As Shakespeare tells us: “when sorrows come, they come not single spies, but in battalions.” And, if not exactly in battalions, at least in fours, that being the apparent number of Polish diplomats expelled from Russia for “activity incompatible with their status” the old euphemism for spying. A spokesman for the Russian Foreign ministry said that the expulsion was in response to Poland’s “unfriendly and completely unfounded step” of expelling a diplomat from the Russian embassy in Warsaw last week.
Of course, unfriendly and unfounded steps are completely unknown to Russia – witness the recent international acts of friendship such as the sending aid convoys to eastern Ukraine – so it must be frustrating when these gestures of brotherly concern are so misunderstood. Nevertheless, according to the Polish ministry of defence, the person in question – who was posing as a diplomat but was really a member of the GRU, Russia’s military intelligence service – had been under surveillance for some time and had had extensive contact with one Colonel Zbigniew J. (the law requires the full name to be withheld), a Polish army officer who was one of two Polish citizens arrested on suspicion of spying. The second was a lawyer with joint Russian and Polish citizenship, arrested in connection with a separate matter. Also, last month, at the request of the internal security agency the Polish authorities withdrew accreditation from a Russian journalist working in Warsaw.

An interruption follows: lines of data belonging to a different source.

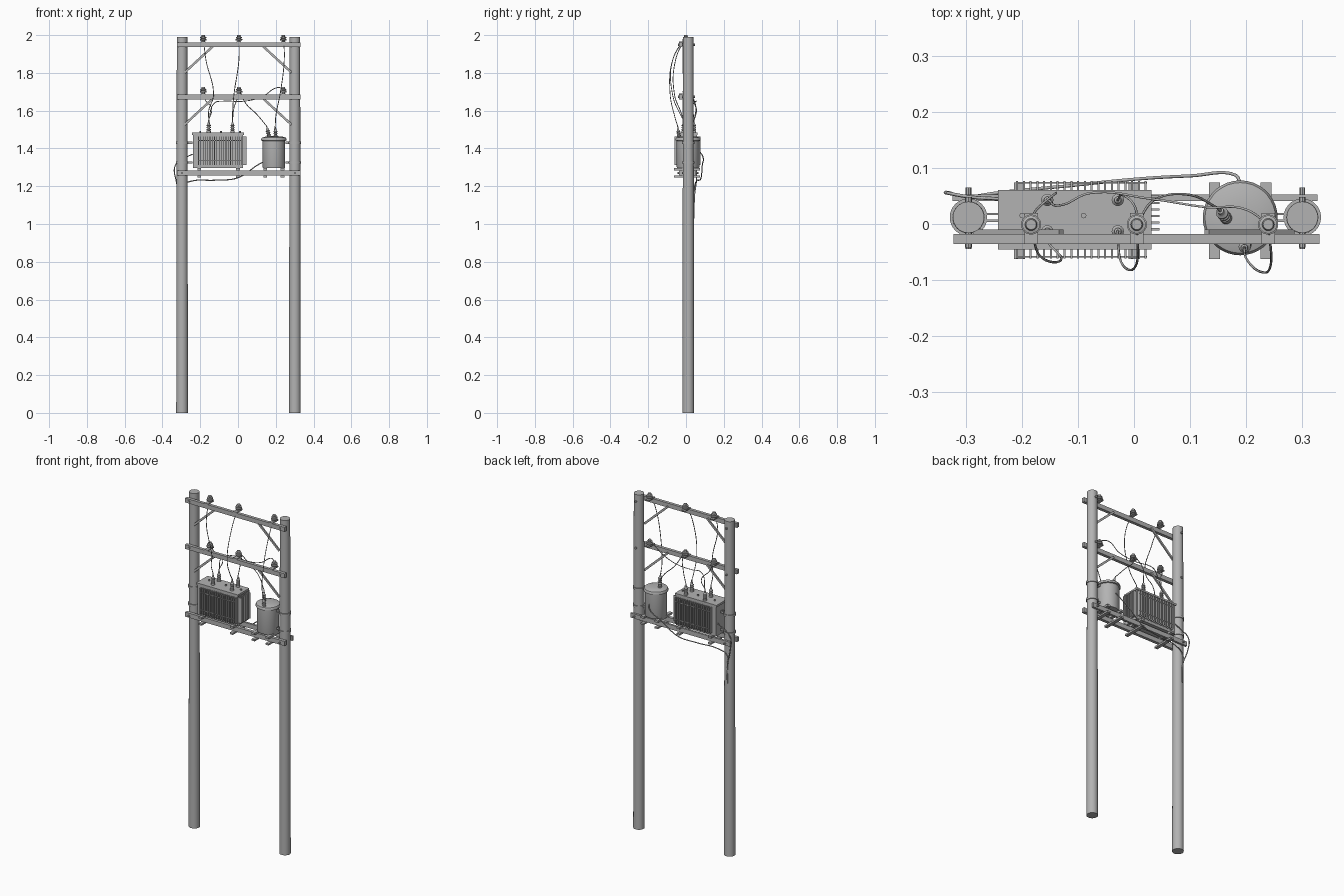
import bpy, bmesh, math
from mathutils import Vector

cube = bpy.data.objects.get("Cube")
if cube:
    bpy.data.objects.remove(cube, do_unlink=True)

grey = bpy.data.materials.new("plain grey")
grey.use_nodes = True
colour = (0.45, 0.45, 0.45, 1)
grey.diffuse_color = colour
grey.node_tree.nodes["Principled BSDF"].inputs["Base Color"].default_value = colour


def finish(name, bm, smooth=False):
    bmesh.ops.recalc_face_normals(bm, faces=bm.faces)
    mesh = bpy.data.meshes.new(name)
    bm.to_mesh(mesh)
    bm.free()
    mesh.materials.append(grey)
    ob = bpy.data.objects.new(name, mesh)
    bpy.context.collection.objects.link(ob)
    if smooth:
        bpy.ops.object.select_all(action="DESELECT")
        ob.select_set(True)
        bpy.context.view_layer.objects.active = ob
        bpy.ops.object.shade_smooth_by_angle(angle=math.radians(40))
    return ob


def add_box(bm, lo, hi):
    verts = bmesh.ops.create_cube(bm, size=1)["verts"]
    for v in verts:
        v.co = Vector([a + (b - a) * (c + 0.5) for a, b, c in zip(lo, hi, v.co)])


def box(name, lo, hi):
    bm = bmesh.new()
    add_box(bm, lo, hi)
    return finish(name, bm)


def lathe(name, profile, base, axis=(0, 0, 1), sides=16):
    """Turn (radius, height) pairs about an axis through base."""
    bm = bmesh.new()
    turn = Vector((0, 0, 1)).rotation_difference(Vector(axis))
    rings = []
    for r, h in profile:
        ring = []
        for i in range(sides):
            a = math.tau * i / sides
            p = Vector((r * math.cos(a), r * math.sin(a), h))
            ring.append(bm.verts.new(turn @ p + Vector(base)))
        rings.append(ring)
    for low, high in zip(rings, rings[1:]):
        for i in range(sides):
            j = (i + 1) % sides
            bm.faces.new((low[i], low[j], high[j], high[i]))
    bm.faces.new(rings[0])
    bm.faces.new(rings[-1])
    return finish(name, bm, True)


def strut(name, a, b, width, depth):
    """Square bar between two points in an x-z plane."""
    a, b = Vector(a), Vector(b)
    side = (b - a).cross(Vector((0, 1, 0))).normalized() * width / 2
    out = Vector((0, depth / 2, 0))
    bm = bmesh.new()
    bmesh.ops.create_cube(bm, size=1)
    for v in bm.verts:
        v.co = a.lerp(b, v.co.z + 0.5) + side * 2 * v.co.x + out * 2 * v.co.y
    return finish(name, bm)


def wire(name, points, radius=0.0022):
    curve = bpy.data.curves.new(name, "CURVE")
    curve.dimensions = "3D"
    curve.bevel_depth = radius
    curve.bevel_resolution = 1
    curve.resolution_u = 8
    curve.use_fill_caps = True
    spline = curve.splines.new("BEZIER")
    spline.bezier_points.add(len(points) - 1)
    for bp, p in zip(spline.bezier_points, points):
        bp.co = p
        bp.handle_left_type = bp.handle_right_type = "AUTO"
    curve.materials.append(grey)
    ob = bpy.data.objects.new(name, curve)
    bpy.context.collection.objects.link(ob)
    bpy.ops.object.select_all(action="DESELECT")
    ob.select_set(True)
    bpy.context.view_layer.objects.active = ob
    bpy.ops.object.convert(target="MESH")


def sheds(core, rim, start, pitch, count):
    """Stacked insulator discs."""
    prof = []
    for i in range(count):
        z = start + i * pitch
        prof += [(core, z), (rim, z + pitch * 0.2), (rim, z + pitch * 0.5), (core, z + pitch * 0.8)]
    return prof


def bushing(name, base, axis=(0, 0, 1)):
    prof = [(0.011, -0.004), (0.011, 0.01)] + sheds(0.007, 0.011, 0.012, 0.011, 3)
    prof += [(0.006, 0.046), (0.006, 0.053), (0.003, 0.054), (0.003, 0.067)]
    lathe(name, prof, base, axis, 14)


# Poles with clamp bands and the stand-offs that hold the equipment
POLE_Y = 0.012
for side, px in (("right", -0.296), ("left", 0.301)):
    inward = 1 if px < 0 else -1
    lathe(side + "_pole", [(0.031, 0), (0.028, 1.99)], (px, POLE_Y, 0), sides=32)
    for z in (1.325, 1.43):
        lathe(side + "_clamp_band", [(0.0335, -0.006), (0.0335, 0.006)], (px, POLE_Y, z), sides=32)
        reach = 0.056 if inward > 0 else 0.05
        for dy in (-0.006, 0.006):
            x0, x1 = sorted((px + inward * 0.03, px + inward * reach))
            box(side + "_clamp_lug", (x0, POLE_Y + dy - 0.002, z - 0.006),
                (x1, POLE_Y + dy + 0.002, z + 0.006))

# Upper crossarms with braces, brackets and pin insulators
PIN_X = (-0.184, 0.005, 0.24)
for level, z in (("upper", 1.949), ("lower", 1.673)):
    box(level + "_crossarm", (-0.323, -0.036, z - 0.013), (0.332, -0.018, z + 0.013))
    for s in (-1, 1):
        strut(level + "_brace", (s * 0.13, -0.014, z - 0.006), (s * 0.283, -0.014, z - 0.147), 0.012, 0.008)
    for px in (-0.296, 0.301):
        lathe(level + "_through_bolt", [(0.006, 0), (0.006, 0.09)], (px, -0.042, z), (0, 1, 0), 8)
    for x in PIN_X:
        box(level + "_pin_bracket", (x - 0.012, -0.036, z + 0.012), (x + 0.012, 0.02, z + 0.018))
        prof = [(0.008, 0), (0.008, 0.006), (0.018, 0.008), (0.018, 0.014), (0.01, 0.016),
                (0.016, 0.019), (0.016, 0.024), (0.009, 0.026), (0.011, 0.029), (0.009, 0.035)]
        lathe(level + "_pin_insulator", prof, (x, -0.001, z + 0.016), sides=18)

# Platform beams and cross bearers
box("front_platform_beam", (-0.323, -0.036, 1.257), (0.332, -0.018, 1.284))
box("back_platform_beam", (-0.325, 0.041, 1.257), (0.328, 0.053, 1.284))
for x in (-0.205, 0.0, 0.144, 0.236):
    box("cross_bearer", (x - 0.01, -0.063, 1.284), (x + 0.01, 0.074, 1.296))
    box("lower_cross_bearer", (x - 0.01, -0.063, 1.247), (x + 0.01, 0.074, 1.257))
for x in (-0.296, 0.301):
    lathe("platform_tie_bolt", [(0.005, 0), (0.005, 0.11)], (x, -0.045, 1.27), (0, 1, 0), 8)

# Finned transformer tank
box("tank_body", (-0.238, -0.042, 1.296), (0.026, 0.057, 1.472))
box("tank_lid", (-0.243, -0.046, 1.472), (0.031, 0.061, 1.484))
fins = bmesh.new()
for i in range(20):
    x = -0.209 + i * 0.0121
    for y0, y1 in ((-0.062, -0.04), (0.055, 0.077)):
        add_box(fins, (x - 0.0018, y0, 1.312), (x + 0.0018, y1, 1.464))
for i in range(8):
    y = -0.033 + i * 0.0118
    add_box(fins, (0.024, y - 0.0018, 1.312), (0.046, y + 0.0018, 1.464))
finish("cooling_fins", fins)
for z in (1.335, 1.44):
    box("fin_tie_bar", (-0.211, -0.06, z), (0.023, -0.057, z + 0.004))
    box("fin_tie_bar", (-0.211, 0.072, z), (0.023, 0.075, z + 0.004))
for x in (-0.155, -0.029):
    for y in (-0.013, 0.043):
        bushing("tank_bushing", (x, y, 1.484))
for x in (-0.2, -0.09, 0.01):
    lathe("lid_fitting", [(0.005, 0), (0.005, 0.008)], (x, 0.015, 1.484), sides=8)

# Round transformer
drum = [(0.058, 1.296), (0.06, 1.302), (0.06, 1.44), (0.067, 1.442), (0.067, 1.45),
        (0.063, 1.457), (0.045, 1.463), (0.02, 1.465)]
lathe("round_tank", drum, (0.19, 0.011, 0), sides=36)
bushing("round_tank_bushing", (0.166, 0.009, 1.457), (-0.22, 0.28, 0.93))
bushing("round_tank_bushing", (0.2, -0.036, 1.452), (-0.05, -0.12, 0.98))

# Drop wires from the upper pins
wire("drop_wire", [(-0.184, 0, 1.995), (-0.17, -0.055, 1.87), (-0.13, -0.06, 1.68),
                   (-0.155, -0.03, 1.6), (-0.155, -0.013, 1.55)])
wire("drop_wire", [(0.005, 0, 1.995), (0.005, -0.07, 1.87), (-0.022, -0.07, 1.68),
                   (-0.029, -0.03, 1.58), (-0.029, -0.013, 1.55)])
wire("drop_wire", [(0.24, 0, 1.995), (0.245, -0.07, 1.87), (0.225, -0.085, 1.7),
                   (0.2, -0.06, 1.57), (0.197, -0.044, 1.518)])

# Jumpers between the lower pins and the tanks
wire("jumper", [(-0.184, 0, 1.72), (-0.175, 0.025, 1.66), (-0.14, 0.055, 1.61), (-0.155, 0.043, 1.55)])
wire("jumper", [(0.005, 0, 1.72), (0.002, 0.03, 1.68), (-0.02, 0.052, 1.62), (-0.029, 0.043, 1.55)])
wire("jumper", [(-0.155, 0.043, 1.55), (-0.125, 0.035, 1.64), (-0.08, 0.055, 1.65),
                (0.03, 0.045, 1.65), (0.13, 0.03, 1.675), (0.2, 0.026, 1.72), (0.24, 0, 1.72)])
wire("jumper", [(0.005, 0, 1.72), (0.04, 0.045, 1.64), (0.1, 0.052, 1.58), (0.151, 0.028, 1.519)])

# Low voltage cable under the platform and earth lead down the pole
wire("platform_cable", [(0.19, 0.075, 1.38), (0.18, 0.088, 1.36), (0.1, 0.086, 1.31), (0.0, 0.08, 1.245),
                        (-0.12, 0.068, 1.232), (-0.25, 0.055, 1.226), (-0.3, 0.046, 1.2),
                        (-0.298, 0.043, 1.1), (-0.298, 0.042, 1.03)], 0.003)
wire("earth_lead", [(-0.24, 0.045, 1.37), (-0.29, 0.048, 1.345), (-0.332, 0.055, 1.31),
                    (-0.328, 0.055, 1.23), (-0.305, 0.045, 1.15), (-0.302, 0.043, 1.03)], 0.003)
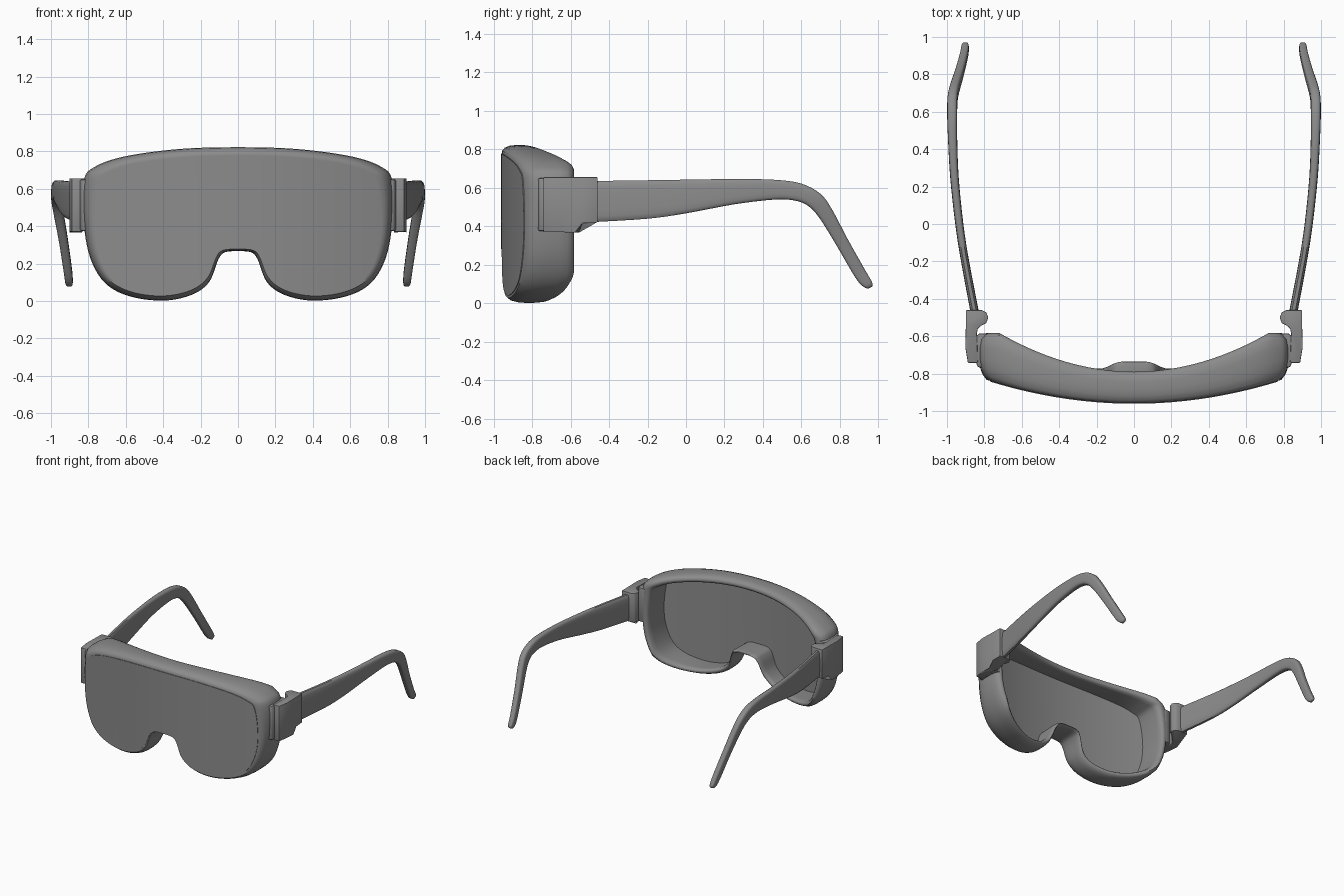
import bpy, bmesh, math

if "Cube" in bpy.data.objects:
    bpy.data.objects.remove(bpy.data.objects["Cube"])

GREY = bpy.data.materials.new("dark_grey")
GREY.diffuse_color = (.26, .26, .26, 1)
GREY.use_nodes = True
GREY.node_tree.nodes["Principled BSDF"].inputs["Base Color"].default_value = GREY.diffuse_color


def curve(points, steps, closed=False):
    """Catmull-Rom sampling of tuples of any length."""
    n, out = len(points), []
    for i in range(n if closed else n - 1):
        idx = [i - 1, i, i + 1, i + 2]
        idx = [k % n if closed else min(max(k, 0), n - 1) for k in idx]
        a, b, c, d = (points[k] for k in idx)
        for s in range(steps):
            t = s / steps
            out.append(tuple(0.5 * (2 * q + (r - p) * t + (2 * p - 5 * q + 4 * r - u) * t * t
                             + (3 * q - p - 3 * r + u) * t ** 3) for p, q, r, u in zip(a, b, c, d)))
    if not closed:
        out.append(tuple(points[-1]))
    return out


def finish(bm, name, angle=35, mirror=False, bevel=0):
    bmesh.ops.recalc_face_normals(bm, faces=bm.faces)
    if bevel:
        edges = [e for e in bm.edges if e.calc_face_angle(0) > math.radians(40)]
        bmesh.ops.bevel(bm, geom=edges, offset=bevel, segments=2, profile=0.5, affect='EDGES')
    me = bpy.data.meshes.new(name)
    bm.to_mesh(me)
    bm.free()
    me.shade_smooth()
    me.set_sharp_from_angle(angle=math.radians(angle))
    me.materials.append(GREY)
    ob = bpy.data.objects.new(name, me)
    bpy.context.collection.objects.link(ob)
    if mirror:
        ob.modifiers.new("Mirror", 'MIRROR').use_mirror_merge = False
    return ob


def loft(rings, cap=False, wrap=False):
    bm = bmesh.new()
    vs = [[bm.verts.new(p) for p in r] for r in rings]
    n = len(vs[0])
    pairs = list(zip(vs, vs[1:])) + ([(vs[-1], vs[0])] if wrap else [])
    for a, b in pairs:
        for i in range(n):
            j = (i + 1) % n
            bm.faces.new((a[i], a[j], b[j], b[i]))
    if cap:
        bm.faces.new(vs[0])
        bm.faces.new(vs[-1])
    return bm


def prism(profile, top, low):
    """Vertical prism from (x, y) points; low gives the bottom height per y."""
    return loft([[(x, y, low(y)) for x, y in profile], [(x, y, top) for x, y in profile]], cap=True)


# Half outlines (x, z), top centre to nose centre, matched point for point
LENS = [(0, .777), (.3, .767), (.55, .735), (.69, .69), (.745, .63), (.768, .42), (.745, .25),
        (.68, .125), (.56, .06), (.40, .04), (.25, .072), (.165, .14), (.122, .24), (.085, .277), (0, .283)]
OUTER = [(0, .822), (.32, .812), (.61, .772), (.77, .715), (.825, .64), (.825, .42), (.79, .23),
         (.71, .095), (.58, .025), (.40, .002), (.25, .032), (.155, .10), (.105, .222), (.07, .26), (0, .266)]


def full(half):
    return curve(half + [(-x, z) for x, z in half[-2:0:-1]], 5, closed=True)


lens_line, outer_line = full(LENS), full(OUTER)


def front_y(x):
    return -.957 + .2 * x * x


def depth_y(x, z, t):
    back = -.79 + .40 * x * x - .6 * max(0, abs(x) - .72)
    if z < .45:
        back += .055 * math.exp(-(x / .14) ** 4)
    return front_y(x) + t * (back - front_y(x))


# Wraparound frame: closed rounded section swept around the outline
SECTION = [(0, 0), (.35, .0), (.7, .09), (.92, .24), (1, .42), (1, .68), (.9, .86),
           (.65, .96), (.35, 1.0), (.05, .99), (-.17, .93), (-.22, .8), (-.05, .2)]
rings = []
for a, t in SECTION:
    ring = []
    for (lx, lz), (ox, oz) in zip(lens_line, outer_line):
        x, z = lx + (ox - lx) * a, lz + (oz - lz) * a
        ring.append((x, depth_y(x, z, t), z))
    rings.append(ring)
finish(loft(rings, wrap=True), "goggle_frame", 50)

# Curved lens: filled outline sliced into columns, then bent
bm = bmesh.new()
bm.faces.new([bm.verts.new((x, 0, z)) for x, z in lens_line])
bm.normal_update()
bmesh.ops.triangulate(bm, faces=bm.faces[:])
for i in range(-18, 19):
    geom = bm.verts[:] + bm.edges[:] + bm.faces[:]
    bmesh.ops.bisect_plane(bm, geom=geom, dist=1e-5, plane_co=(i * .042, 0, 0), plane_no=(1, 0, 0))
for v in bm.verts:
    v.co.y = front_y(v.co.x) - .004
shell = bmesh.ops.extrude_face_region(bm, geom=bm.faces[:], use_keep_orig=True)
for v in shell["geom"]:
    if isinstance(v, bmesh.types.BMVert):
        v.co.y += .03
finish(bm, "lens", 40)

# Mounting plates and hinge blocks
plate = [(.78, -.775), (.835, -.765), (.845, -.74), (.845, -.60), (.825, -.585), (.78, -.585)]
finish(prism(plate, .65, lambda y: .375), "hinge_plate", 40, True, .008)
block = [(.835, -.742), (.888, -.742), (.902, -.66), (.900, -.58), (.899, -.54), (.898, -.46),
         (.815, -.46), (.79, -.472), (.779, -.50), (.79, -.53), (.815, -.542), (.835, -.56), (.84, -.585)]
finish(prism(block, .655, lambda y: .42 if y > -.55 else .37), "hinge_block", 40, True, .004)

# Temple arms: (top y, top z, bottom y, bottom z, centre x, thickness)
ARM = [(-.49, .636, -.49, .42, .848, .046), (-.2, .64, -.2, .438, .903, .044),
       (0, .643, 0, .466, .934, .044), (.25, .646, .25, .513, .960, .046),
       (.46, .642, .46, .538, .970, .050), (.60, .622, .565, .533, .972, .054),
       (.70, .568, .635, .505, .970, .054), (.76, .487, .695, .44, .958, .052),
       (.84, .335, .785, .295, .932, .048), (.93, .175, .885, .125, .908, .044),
       (.968, .108, .928, .082, .903, .038), (.968, .086, .95, .076, .902, .016)]
rings = []
for ty, tz, by, bz, cx, w in curve(ARM, 4):
    ring = []
    for k in range(16):
        ang = math.tau * (k + .5) / 16
        c, s = math.cos(ang), math.sin(ang)
        u = math.copysign(abs(c) ** .55, c) * w / 2
        h = .5 + math.copysign(abs(s) ** .55, s) * .5
        ring.append((cx + u, by + (ty - by) * h, bz + (tz - bz) * h))
    rings.append(ring)
finish(loft(rings, cap=True), "temple_arm", 50, True)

There is something rather re-assuring, that in this age of Big Brother total surveillance (ironically much of it submitted too voluntarily via social media) Colonel Zbigniew and the Russian agent apparently met in Soviet Russian war cemeteries in Poland to exchange information. You simply can’t better tradition. Of the expulsions themselves, the decision by Russia to expel Polish diplomats “was a symmetrical response, and for us the case is closed,” said Grzegorz Schetyna, Poland’s foreign minister
But does this herald a new cold war? Certainly the temperature has dropped and, notwithstanding the heat and sunshine, no amount of Koala hugging could disguise the chill in the atmosphere at last weekend’s G20 meeting in Brisbane. Indeed, brother Putin even left early to be fully rested for his return to the office yesterday, no doubt worn out by the criticism of his Ukrainian escapades.
Since the fall of Soviet communism relations between Russia and Poland have been tense but had appeared to be improving, which improvement was brought to an abrupt halt by Russia’s intervention Ukraine of which Polish politicians have been particularly critical, notably former foreign minister Radek Sikorski. There has, apparently, been increased Russian espionage activity against Poland and other CEE states on the frontier of the EU and NATO in recent years, and the overflying of UK air space by Russian military aircraft is back to levels not seen since the Cold War.
The difficulty is that nobody seems to know – apart from President Putin, presumably – what to do next. It appears that Chancellor Merkel’s long tête-à-têtes have had little effect and that mutti is losing her patience. Rationally, war is not the answer. But here we assume that our view of what is rational is the same as Putin’s. Not only that, but why should our politicians expect a rational response from him when, domestically at least, they seem increasingly to take decisions which defy common sense and the wishes of the electorate, let alone rational explanation?
Be that as it may, there’s something else. Recalling the chorus of the popular, late nineteenth century music hall song:
We don’t want to fight but by Jingo if we do,
We’ve got the ships, we’ve got the men, we’ve got the money too,
then if “we” is now NATO, while the first line remains true, the second increasingly doesn’t. Not only that, but we have amply demonstrated our lack of will effectively to defend those that we claim to be our values. President Putin, and others, understand this and are ever more tempted to call our bluff. The challenge, therefore, is to find something more effective than sanctions which doesn’t actually bring about the next war.
Perhaps we should simply remember the words of another Russian leader, Lenin, because Putin clearly does: “Probe with a bayonet: if you meet steel, stop. If you meet mush, then push.”